Task instructions —
Only the text carries over: repeat the records exactly and drop the images.
*** Opening Task material ***
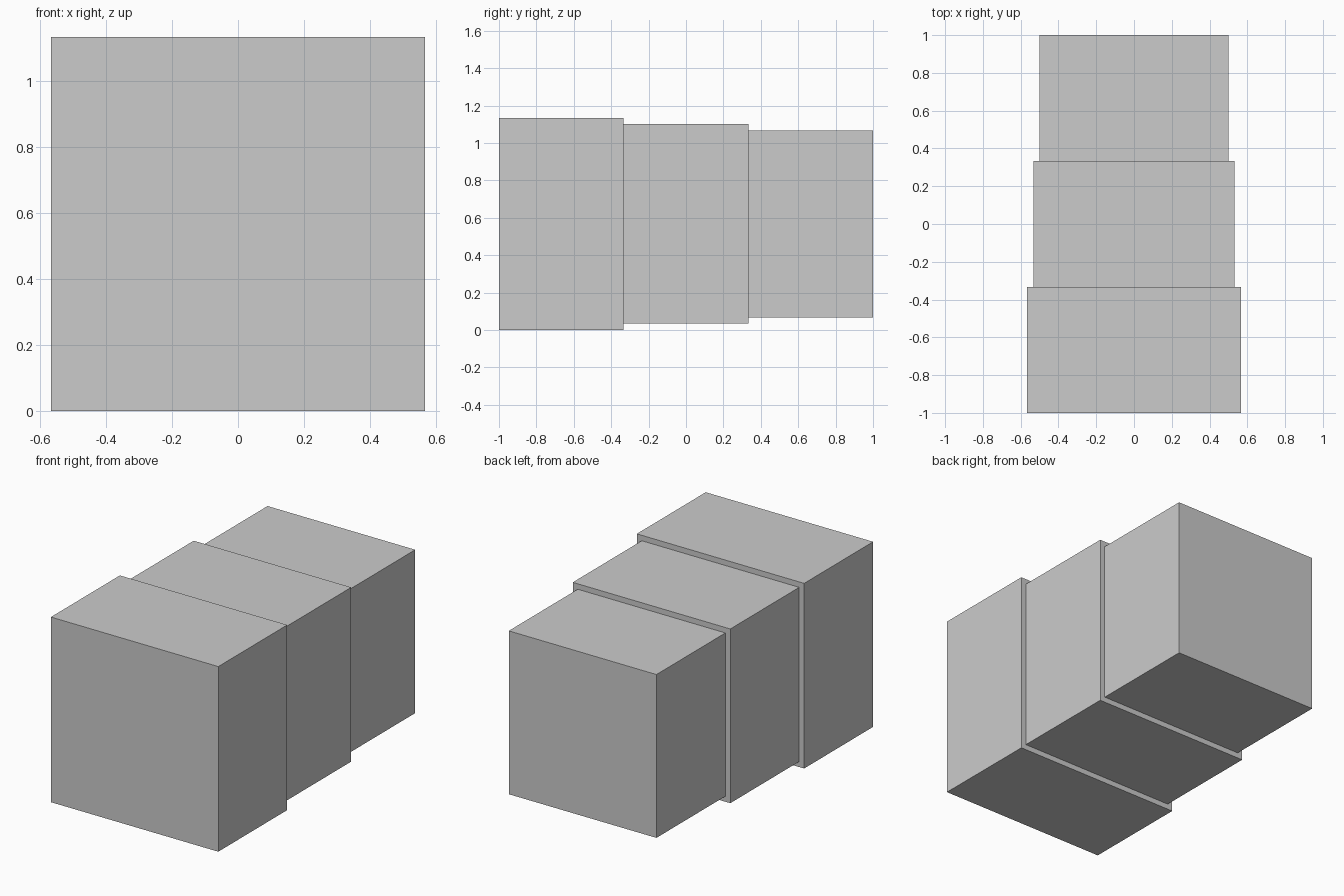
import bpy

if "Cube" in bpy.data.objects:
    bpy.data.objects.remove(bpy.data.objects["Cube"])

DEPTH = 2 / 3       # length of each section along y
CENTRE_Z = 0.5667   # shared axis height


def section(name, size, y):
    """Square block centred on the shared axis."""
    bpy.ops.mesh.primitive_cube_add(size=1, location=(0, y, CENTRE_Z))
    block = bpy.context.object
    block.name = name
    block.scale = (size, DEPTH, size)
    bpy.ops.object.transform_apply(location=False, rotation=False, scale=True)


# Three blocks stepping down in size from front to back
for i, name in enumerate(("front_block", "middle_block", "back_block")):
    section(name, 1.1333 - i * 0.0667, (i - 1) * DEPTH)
*** Closing Task material ***
Solution for this task —
import bpy

if "Cube" in bpy.data.objects:
    bpy.data.objects.remove(bpy.data.objects["Cube"])

DEPTH = 2 / 3       # length of each section along y
CENTRE_Z = 0.5667   # shared axis height


def section(name, size, y):
    """Square block centred on the shared axis."""
    bpy.ops.mesh.primitive_cube_add(size=1, location=(0, y, CENTRE_Z))
    block = bpy.context.object
    block.name = name
    block.scale = (size, DEPTH, size)
    bpy.ops.object.transform_apply(location=False, rotation=False, scale=True)


# Three blocks stepping down in size from front to back
for i, name in enumerate(("front_block", "middle_block", "back_block")):
    section(name, 1.1333 - i * 0.0667, (i - 1) * DEPTH)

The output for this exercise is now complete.